## Franklin's Notes

### Interval of an ordering

In order theory, an interval of an ordered set $A$ is a subset $I\subset A$ such that for any two elements $x,y\in I$ with $z\in A$ such that $x<z<y$, it follows that $z\in I$ as well. A proper interval is a nonempty interval that does not consist of the entire ordering. Intervals are also sometimes called convex suborders. If $x,y$ are any two elements of $A$, then the following are all intervals of $A$:
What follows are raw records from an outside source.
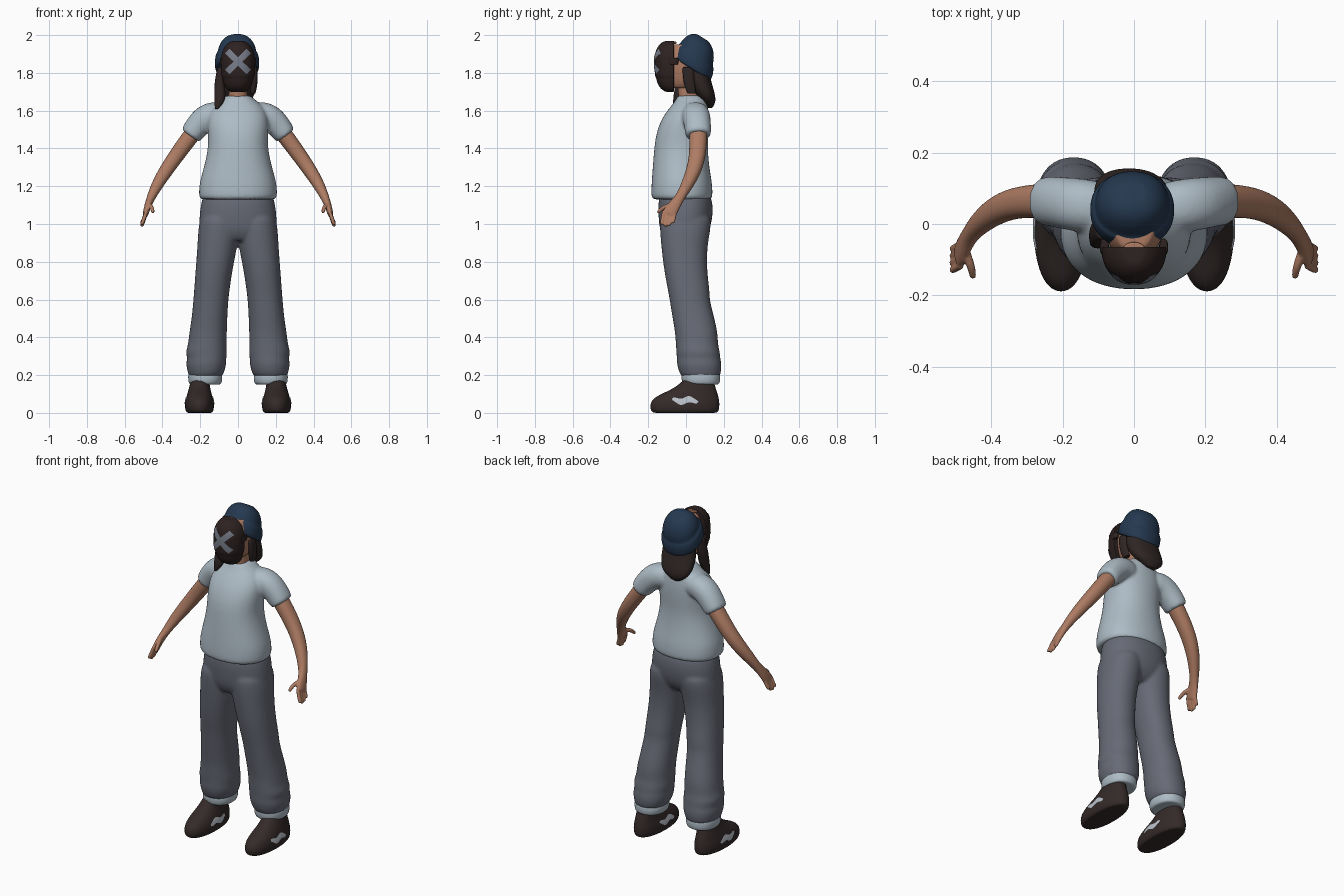
import bpy, bmesh, math
from mathutils import Vector, Matrix

cube = bpy.data.objects.get("Cube")
if cube:
    bpy.data.objects.remove(cube, do_unlink=True)


def material(name, r, g, b):
    m = bpy.data.materials.new(name)
    m.use_nodes = True
    m.diffuse_color = (r, g, b, 1)
    bsdf = m.node_tree.nodes["Principled BSDF"]
    bsdf.inputs["Base Color"].default_value = (r, g, b, 1)
    bsdf.inputs["Roughness"].default_value = 0.8
    return m


SHIRT = material("pale blue cloth", .42, .50, .56)
PANTS = material("grey cloth", .135, .145, .18)
SKIN = material("skin", .42, .20, .125)
HAT = material("navy knit", .018, .04, .08)
SHOE = material("dark brown leather", .034, .023, .022)
HAIR = material("dark hair", .028, .019, .018)
MASK = material("black brown mask", .026, .016, .015)
CROSS = material("slate paint", .19, .21, .26)
PATCH = material("light grey patch", .5, .54, .6)


def add_tube(bm, rings, flat=True, n=20, power=2.2):
    """Skin rings of (x, y, z, radius across, radius along y); flat keeps them level."""
    pts = [Vector(r[:3]) for r in rings]
    loops = []
    for i, r in enumerate(rings):
        t = Vector((0, 0, 1))
        if not flat:
            t = (pts[min(i + 1, len(pts) - 1)] - pts[max(i - 1, 0)]).normalized()
        v = Vector((0, 1, 0))
        v = (v - t * v.dot(t)).normalized()
        u = v.cross(t)
        # the end rings get an inset copy so the caps stay crisp
        scales = [1]
        if i == 0:
            scales = [.8, 1]
        elif i == len(rings) - 1:
            scales = [1, .8]
        for s in scales:
            loop = []
            for k in range(n):
                a = math.tau * k / n
                c, d = math.cos(a), math.sin(a)
                c = math.copysign(abs(c) ** (2 / power), c)
                d = math.copysign(abs(d) ** (2 / power), d)
                loop.append(bm.verts.new(pts[i] + u * (c * r[3] * s) + v * (d * r[4] * s)))
            loops.append(loop)
    for a, b in zip(loops, loops[1:]):
        for k in range(n):
            j = (k + 1) % n
            bm.faces.new((a[k], a[j], b[j], b[k]))
    bm.faces.new(loops[0])
    bm.faces.new(loops[-1])


def finish(bm, name, mat, subdivide=2, mirror=False, voxel=0, soften=0):
    if subdivide:
        bmesh.ops.recalc_face_normals(bm, faces=bm.faces)
    me = bpy.data.meshes.new(name)
    bm.to_mesh(me)
    bm.free()
    me.materials.append(mat)
    for p in me.polygons:
        p.use_smooth = True
    ob = bpy.data.objects.new(name, me)
    bpy.context.collection.objects.link(ob)
    if subdivide:
        ob.modifiers.new("round", "SUBSURF").levels = subdivide
        ob.modifiers["round"].render_levels = subdivide
    if mirror:
        ob.modifiers.new("mirror", "MIRROR").use_mirror_merge = False
    if voxel:
        blend = ob.modifiers.new("blend", "REMESH")
        blend.mode = 'VOXEL'
        blend.voxel_size = voxel
        blend.use_smooth_shade = True
    if soften:
        s = ob.modifiers.new("soften", "SMOOTH")
        s.iterations, s.factor = soften, .5
    return ob


def part(name, mat, *tubes, flat=True, **kw):
    bm = bmesh.new()
    for rings in tubes:
        add_tube(bm, rings, flat)
    return finish(bm, name, mat, **kw)


def stack(*rows):
    """Rows of (z, x min, x max, y min, y max) turned into level rings."""
    return [((a + b) / 2, (c + d) / 2, z, (b - a) / 2, (d - c) / 2) for z, a, b, c, d in rows]


def sym(*rows):
    return stack(*[(z, -x, x, c, d) for z, x, c, d in rows])


# Trousers: two legs blended into the pelvis
leg = stack((.19, .085, .262, -.025, .18), (.22, .07, .268, -.04, .188),
            (.26, .06, .278, -.05, .19), (.29, .062, .268, -.05, .182),
            (.32, .056, .28, -.052, .182), (.36, .06, .265, -.055, .17),
            (.42, .058, .26, -.058, .17), (.5, .056, .246, -.072, .152),
            (.6, .05, .237, -.088, .125), (.64, .045, .234, -.095, .128),
            (.75, .03, .226, -.117, .112), (.88, .003, .216, -.132, .113),
            (.97, -.01, .212, -.14, .132), (1.04, -.01, .2, -.14, .135))
pelvis = sym((.91, .17, -.11, .08), (.96, .208, -.14, .125), (1.03, .208, -.147, .142),
             (1.1, .2, -.15, .145), (1.16, .185, -.14, .13))
bm = bmesh.new()
add_tube(bm, leg)
bmesh.ops.duplicate(bm, geom=bm.verts[:] + bm.edges[:] + bm.faces[:])
for v in bm.verts[len(bm.verts) // 2:]:
    v.co.x *= -1
add_tube(bm, pelvis)
finish(bm, "trousers", PANTS, voxel=.009, soften=5)
part("trouser_cuffs", SHIRT, stack((.15, .088, .26, -.018, .178), (.18, .08, .266, -.026, .183),
                                   (.215, .085, .264, -.025, .18)), mirror=True)

# Shirt: torso and sleeves blended
torso = sym((1.13, .207, -.183, .14), (1.16, .21, -.186, .143), (1.22, .207, -.184, .14),
            (1.3, .182, -.178, .125), (1.4, .159, -.17, .116), (1.48, .162, -.16, .122),
            (1.56, .165, -.13, .124), (1.62, .14, -.085, .118), (1.655, .095, -.055, .108),
            (1.68, .068, -.045, .092))
sleeve = [(.08, .045, 1.575, .065, .07), (.13, .05, 1.58, .072, .075),
          (.175, .056, 1.56, .073, .075), (.215, .062, 1.52, .066, .071),
          (.252, .065, 1.468, .06, .07)]
bm = bmesh.new()
add_tube(bm, torso)
add_tube(bm, sleeve, flat=False)
add_tube(bm, [(-x, y, z, a, b) for x, y, z, a, b in sleeve], flat=False)
finish(bm, "shirt", SHIRT, voxel=.009, soften=5)

# Arms with palm, fingers and thumb
arm = [(.2, .065, 1.53, .045, .05), (.27, .065, 1.44, .044, .048), (.335, .06, 1.35, .041, .044),
       (.39, .037, 1.27, .037, .04), (.435, 0, 1.195, .03, .031), (.463, -.035, 1.135, .022, .024),
       (.48, -.068, 1.09, .018, .036), (.49, -.092, 1.05, .015, .038)]
fingers = []
for i, length in enumerate((.05, .065, .068, .058)):
    y = -.062 - .02 * i
    fingers.append([(.484, y + .006, 1.07, .01, .01), (.498, y - .002, 1.055 - length * .5, .0105, .0105),
                    (.51, y - .008, 1.055 - length, .009, .009)])
thumb = [(.472, -.075, 1.1, .013, .013), (.455, -.12, 1.09, .012, .012), (.45, -.15, 1.06, .009, .009)]
part("arms", SKIN, arm, thumb, *fingers, flat=False, mirror=True, voxel=.005, soften=2)

# Shoes with a pale patch on each side
shoe = stack((0, .135, .272, -.18, .17), (.02, .126, .282, -.192, .178),
             (.055, .126, .282, -.192, .18), (.085, .134, .274, -.165, .174),
             (.112, .142, .266, -.105, .166), (.14, .148, .258, -.05, .155),
             (.175, .152, .25, -.015, .148))
shoes = part("shoes", SHOE, shoe, mirror=True)


def plate(name, mat, target, axis, place, mirror=False, width=.06, height=.02, leaf=False):
    """A thin painted patch pressed onto the target along one axis."""
    bm = bmesh.new()
    bmesh.ops.create_grid(bm, x_segments=20, y_segments=6, size=1)
    for v in bm.verts:
        taper = math.sqrt(max(0, 1 - v.co.x ** 2)) if leaf else 1
        wave = .4 * math.sin(5 * v.co.x) if leaf else 0
        v.co = Vector((v.co.x * width, (v.co.y * taper + wave) * height, 0))
    bm.transform(place)
    ob = finish(bm, name, mat, subdivide=0)
    wrap = ob.modifiers.new("press", "SHRINKWRAP")
    wrap.target = target
    wrap.wrap_method = 'PROJECT'
    wrap.wrap_mode = 'ABOVE_SURFACE'
    setattr(wrap, "use_project_" + axis, True)
    wrap.use_negative_direction = wrap.use_positive_direction = True
    wrap.offset = .003
    if mirror:
        ob.modifiers.new("mirror", "MIRROR").use_mirror_merge = False


upright = Matrix.Rotation(math.pi / 2, 4, 'X')
for side, x, turn in (("outer", .32, 1), ("inner", .09, -1)):
    place = Matrix.Translation((x, -.005, .065)) @ Matrix.Rotation(turn * math.pi / 2, 4, 'Z') @ upright
    plate(side + "_shoe_patch", PATCH, shoes, "x", place, mirror=True, width=.07, height=.017, leaf=True)

# Head and neck
part("head", SKIN, sym((1.72, .05, -.08, .06), (1.75, .072, -.095, .09), (1.82, .086, -.1, .11),
                       (1.89, .086, -.1, .115), (1.95, .06, -.08, .09)))
part("neck", SKIN, sym((1.62, .06, -.03, .08), (1.68, .048, -.045, .07), (1.78, .048, -.04, .07)))

# Face mask, cut flat at the back, with a painted cross
bm = bmesh.new()
add_tube(bm, [(0, -.066, z, a, b) for z, a, b in (
    (1.7, .045, .045), (1.72, .068, .074), (1.755, .08, .09), (1.774, .082, .092),
    (1.78, .089, .099), (1.83, .092, .102), (1.88, .092, .102), (1.925, .082, .094),
    (1.955, .058, .072), (1.968, .035, .05))], n=28)
for v in bm.verts:
    v.co.y = min(v.co.y, -.064)
mask = finish(bm, "face_mask", MASK)
for name, tilt in (("rising", 1), ("falling", -1)):
    place = Matrix.Translation((0, -.25, 1.86)) @ Matrix.Rotation(tilt * .78, 4, 'Y') @ upright
    plate(name + "_cross_bar", CROSS, mask, "y", place, width=.078, height=.016)
part("mask_straps", MASK, stack((1.845, .07, .096, -.09, -.04), (1.88, .07, .096, -.09, -.04)), mirror=True)
part("forehead_strip", SKIN, sym((1.953, .035, -.112, -.05), (1.966, .032, -.1, -.05)))

# Knitted hat, tilted back, with a turned-up brim
bm = bmesh.new()
add_tube(bm, [(0, cy, h, rx, ry) for h, cy, rx, ry in (
    (0, 0, .112, .115), (.012, -.003, .118, .12), (.04, -.01, .119, .12), (.07, -.02, .114, .114),
    (.076, -.021, .104, .104), (.1, -.024, .102, .1), (.13, -.03, .092, .088),
    (.158, -.036, .07, .066), (.172, -.038, .04, .036))], n=28)
bm.transform(Matrix.Translation((-.005, .03, 1.82)) @ Matrix.Rotation(-.56, 4, 'X'))
finish(bm, "knitted_hat", HAT)

# Hair hanging at the nape and beside the face
part("back_hair", HAIR, stack((1.84, -.1, .095, .0, .12), (1.77, -.108, .1, .005, .13),
                              (1.72, -.115, .1, .025, .145), (1.67, -.11, .085, .06, .158),
                              (1.64, -.085, .05, .085, .155), (1.615, -.05, .01, .1, .14)))
part("side_locks", HAIR,
     [(-.09, -.01, 1.83, .02, .035), (-.1, -.02, 1.75, .025, .035), (-.095, -.035, 1.69, .032, .03),
      (-.098, -.048, 1.645, .026, .022), (-.113, -.055, 1.61, .01, .01)],
     [(.088, .01, 1.83, .015, .03), (.088, .015, 1.75, .018, .03), (.078, .03, 1.69, .015, .025)])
However, it is not necessarily true that all intervals of $A$ take this form. This is true for some well-known orderings though, like the order types $\omega$ of $\mathbb N$, $\zeta$ of $\mathbb Z$, and $\lambda$ of $\mathbb R$. For this reason, there is a lot of potential for the term "interval" to be misinterpreted in order theory as referring to a subordering of one of the following $8$ forms, rather than the more general definition as a subset which is closed under taking intermediate values. As an example of an order type in which not every interval takes one of these forms, consider $\omega+\omega^\ast$, or $\eta$, the order type of $\mathbb Q$.